However, Zesco’s decision to review tariffs has raised eyebrows among consumers, with the Zambia Consumers Association (ZACA) saying the hike in the prices of electricity tariffs will adversely affect the average Zambian.
Many Zambians, according to a new study, will bear the cost of production, says its executive secretary, Samuel Simutunda, adding that Zesco should have looked at the prevailing economic conditions before increasing the tariffs.
The opposition, too, has expressed disappointed with the development, with Forum for Democracy and Development (FDD) president, Edith Nawakwi, contending that it was wrong for the Energy Regulation Board (ERB) to allow Zesco to increase electricity tariffs.
Nawakwi has urged the government to lift the freeze on public service workers salaries to ease the plight of the people.
According to FDD, the tariff increment will make life difficult for the average Zambian and also have a spiral effect on the prices of goods as providers of goods and services pass on the power tariff increase down to the consumer.
ERB approved Zesco’s application to increase electricity tariffs by 24 percent for domestic consumers and 15 percent for commercial users.
Meanwhile, Nawakwi has challenged Minister of Finance, Alexander Chikwanda, and central bank governor, Michael Gondwe, to provide answers for the falling Kwacha against major foreign currencies, arguing that continued depreciation of the Kwacha against major foreign currencies is negatively affecting not only the country’s economy but the lives of people, especially the poor as commodity prices continue to go up.
Recently, the central bank, in defence of the poor performance of the local currency ‑ which has hit its highest peak since independence at US$1 for K7 000 ‑ said prospects for the Zambian economy are still strong and positive with growth expected to exceed 7 percent this year despite the rapid depreciation of the Kwacha in recent months.
The Lusaka-based Bank of Zambia forecast inflation to be maintained at 6.5 percent this year and the supply chain of foreign exchange to the interbank market has on average exceeded demand, while the central bank’s foreign exchange reserves position has improved significantly.
“Following disbursements of the Eurobond proceeds, the Bank of Zambia stands in an even stronger position to allow the economy to absorb any real economic shock.
“In the meantime, the Bank of Zambia remains unwavering to its policy of prudently intervening in the foreign exchange market with a view to reducing volatility and building international reserves,” the central bank has said.
It has further stated that the Kwacha has in the recent weeks experienced rapid depreciation against major trading partner currencies in the foreign exchange market.

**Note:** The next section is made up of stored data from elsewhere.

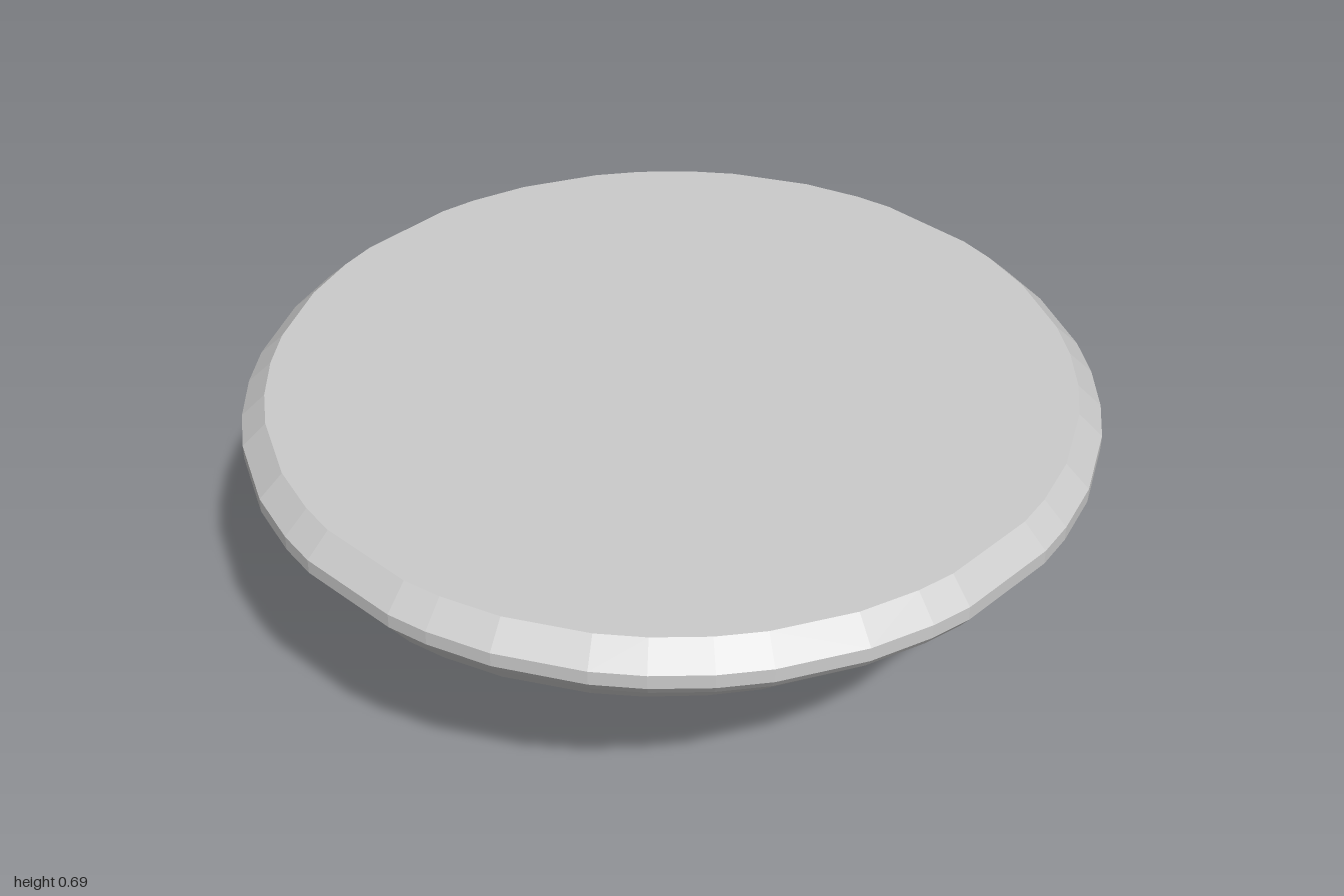
import * as THREE from 'three';
import { ConvexGeometry } from 'three/addons/geometries/ConvexGeometry.js';

export function createModel() {
  const group = new THREE.Group();
  const points = [];

  // Adds a point mirrored into all four quadrants
  const mirrored = (x, y, z) => {
    for (const sx of [1, -1]) for (const sz of [1, -1]) points.push(new THREE.Vector3(sx * x, y, sz * z));
  };

  // Foot: small octagon
  mirrored(0.33, 0, 0.12);
  mirrored(0.12, 0, 0.33);

  // Facets on the front and back of the sloping wall
  mirrored(0.13, 0.41, 0.8);

  // Wall, rim and bevel rings: [height, radius, depth scale]
  const octant = [7.5, 13.2, 22, 34, 41];
  const angles = [...octant, ...octant.map((a) => 90 - a)];
  const rings = [
    [0.52, 0.945, 0.978],
    [0.575, 0.985, 1],
    [0.605, 1.007, 1],
    [0.64, 1.007, 1],
    [0.695, 0.95, 1],
  ];
  for (const [y, r, depth] of rings) {
    for (const deg of angles) {
      const a = THREE.MathUtils.degToRad(deg);
      mirrored(r * Math.cos(a), y, r * Math.sin(a) * depth);
    }
  }

  // Solid faceted dish with a flat top
  const dish = new THREE.Mesh(
    new ConvexGeometry(points),
    new THREE.MeshStandardMaterial({ color: 0xcccccc, flatShading: true })
  );
  dish.name = 'taperedDish';
  group.add(dish);
  return group;
}
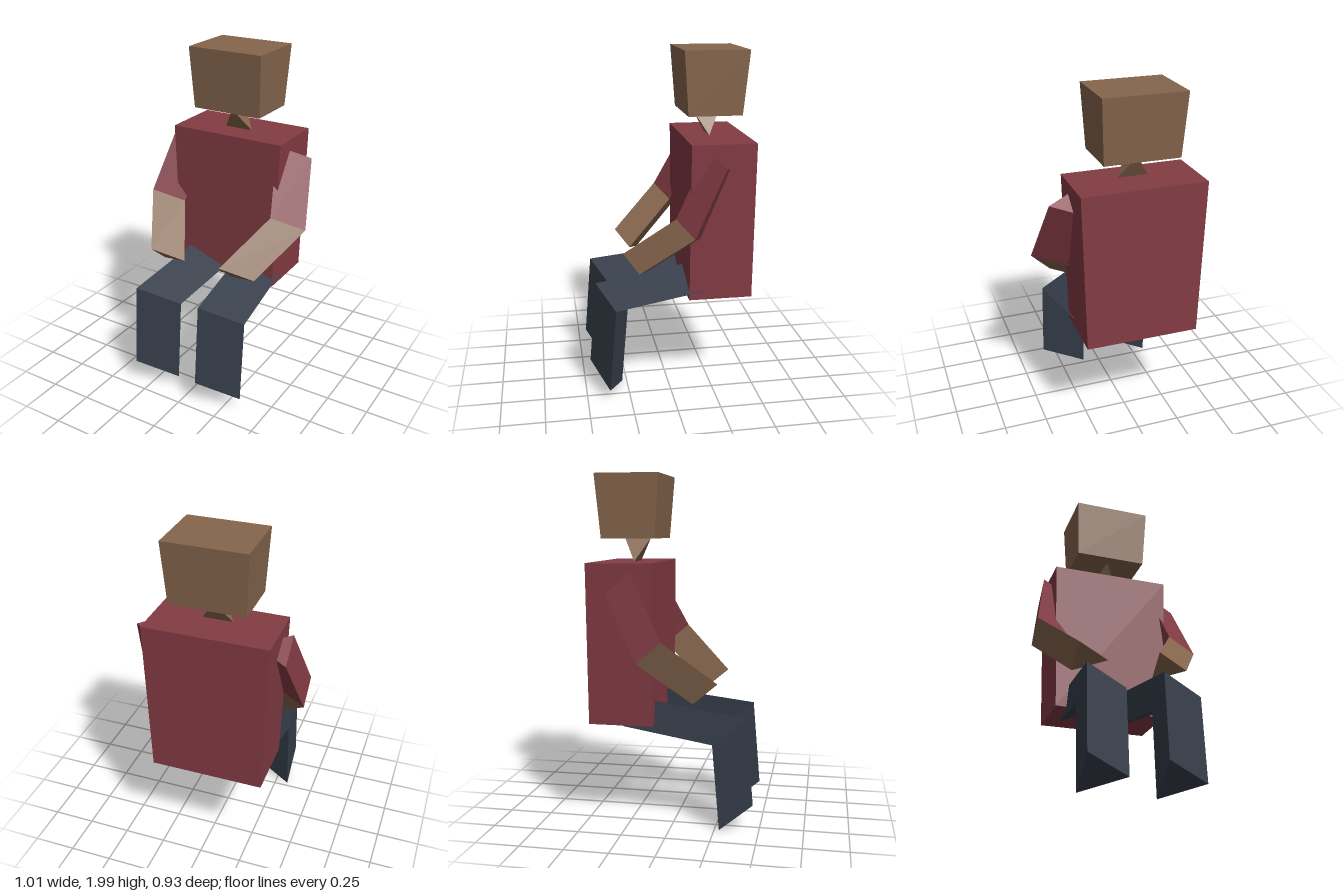
import * as THREE from 'three';
import { ConvexGeometry } from 'three/addons/geometries/ConvexGeometry.js';

const V = (x, y, z) => new THREE.Vector3(x, y, z);

// Sweep a triangular cross-section (offsets) along a path without turning it.
function sweepTriangle(triangle, path) {
  const rings = path.map(p => triangle.map(o => o.clone().add(p)));
  const corners = [];
  const first = rings[0], last = rings[rings.length - 1];
  corners.push(first[2], first[1], first[0], ...last);
  for (let r = 0; r < rings.length - 1; r++) {
    const a = rings[r], b = rings[r + 1];
    for (let i = 0; i < 3; i++) {
      const j = (i + 1) % 3;
      corners.push(a[i], a[j], b[j], a[i], b[j], b[i]);
    }
  }
  const geometry = new THREE.BufferGeometry().setFromPoints(corners);
  geometry.computeVertexNormals();
  return geometry;
}

// Box whose bottom and top are separate rectangles: [xMin, xMax, zMin, zMax].
function taperedBox(y0, bottom, y1, top) {
  const geometry = new THREE.BoxGeometry(1, 1, 1).toNonIndexed();
  const p = geometry.attributes.position;
  for (let i = 0; i < p.count; i++) {
    const up = p.getY(i) > 0;
    const r = up ? top : bottom;
    p.setXYZ(i, r[p.getX(i) > 0 ? 1 : 0], up ? y1 : y0, r[p.getZ(i) > 0 ? 3 : 2]);
  }
  geometry.computeVertexNormals();
  return geometry;
}

export function createModel() {
  const model = new THREE.Group();
  model.name = 'seatedFigure';

  const material = (name, color) => {
    const m = new THREE.MeshStandardMaterial({ color });
    m.name = name;
    return m;
  };
  const skin = material('skin', 0x86664d);
  const shirt = material('shirt', 0x833b43);
  const trousers = material('trousers', 0x363e4a);

  const add = (name, geometry, mat) => {
    const mesh = new THREE.Mesh(geometry, mat);
    mesh.name = name;
    model.add(mesh);
  };

  // Torso and head
  add('torso', taperedBox(0.597, [-0.36, 0.297, -0.467, -0.1], 1.508, [-0.389, 0.323, -0.467, -0.1]), shirt);
  add('head', taperedBox(1.64, [-0.247, 0.182, -0.415, -0.107], 2, [-0.265, 0.2, -0.446, -0.08]), skin);

  // Neck: a wedge twisting from a sideways edge to a lengthways edge
  add('neck', new ConvexGeometry([
    V(-0.122, 1.508, -0.255), V(0.053, 1.508, -0.255),
    V(-0.035, 1.642, -0.175), V(-0.035, 1.642, -0.33),
  ]), skin);

  // Limbs: the paths mirror, the triangular section keeps its orientation
  const legSection = [V(0, 0, 0), V(0, -0.158, -0.19), V(0.25, -0.08, -0.095)];
  const armSection = [V(0, 0, 0), V(0, -0.118, -0.138), V(0.19, -0.06, -0.07)];
  for (const [side, s] of [['left', 1], ['right', -1]]) {
    const legX = x => -0.115 + s * x;
    add(side + 'Leg', sweepTriangle(legSection, [
      V(legX(0.17), 0.732, -0.1), V(legX(0.215), 0.658, 0.425), V(legX(0.215), 0.165, 0.467),
    ]), trousers);

    const armX = x => -0.095 + s * x;
    const shoulder = V(armX(0.345), 1.462, -0.202);
    const elbow = V(armX(0.412), 1.095, -0.016);
    const hand = V(armX(0.236), 0.847, 0.263);
    add(side + 'Sleeve', sweepTriangle(armSection, [shoulder, elbow]), shirt);
    add(side + 'Forearm', sweepTriangle(armSection, [elbow, hand]), skin);
  }
  return model;
}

The central bank attributes the depreciation of the Kwacha to the low price of copper, which since the beginning of the year has averaged US$6 500 per tonne.
On April 2, the ERB revised its energy tariffs for the mines to 28.8 percent to meet various obligations, a move which riled the Chamber of Mines of Zambia.
Chambers of Mines of Zambia Chief Executive Officer, Maureen Dlamini, recently expressed concern over the ERB power tariff increases, arguing that while the mines understand the need for utilities to earn a fair return on investment to be able to efficiently and sustainably operate and maintain the infrastructure, cognizance must be taken of the long-term nature of the mining business.
Due to the long-term nature of mining investments, corresponding long-term planning from a policy and regulatory perspective is necessary to attract and retain investment in this sector.
She pointed out the fact that power supply to mining companies is governed by commercial contracts entered into mutually by ZESCO and respective companies taking into account the full commercial circumstances prevailing at the time of entering into such contracts, and anticipated to occur over the life of the contract.
Dlamini added that the mining sector had agreed to extra ordinary tariff increases of 35 percent in 2008 and 30 percent in 2011 outside existing contracts on the understanding that investments would be made to improve the quality of power being supplied to the industry.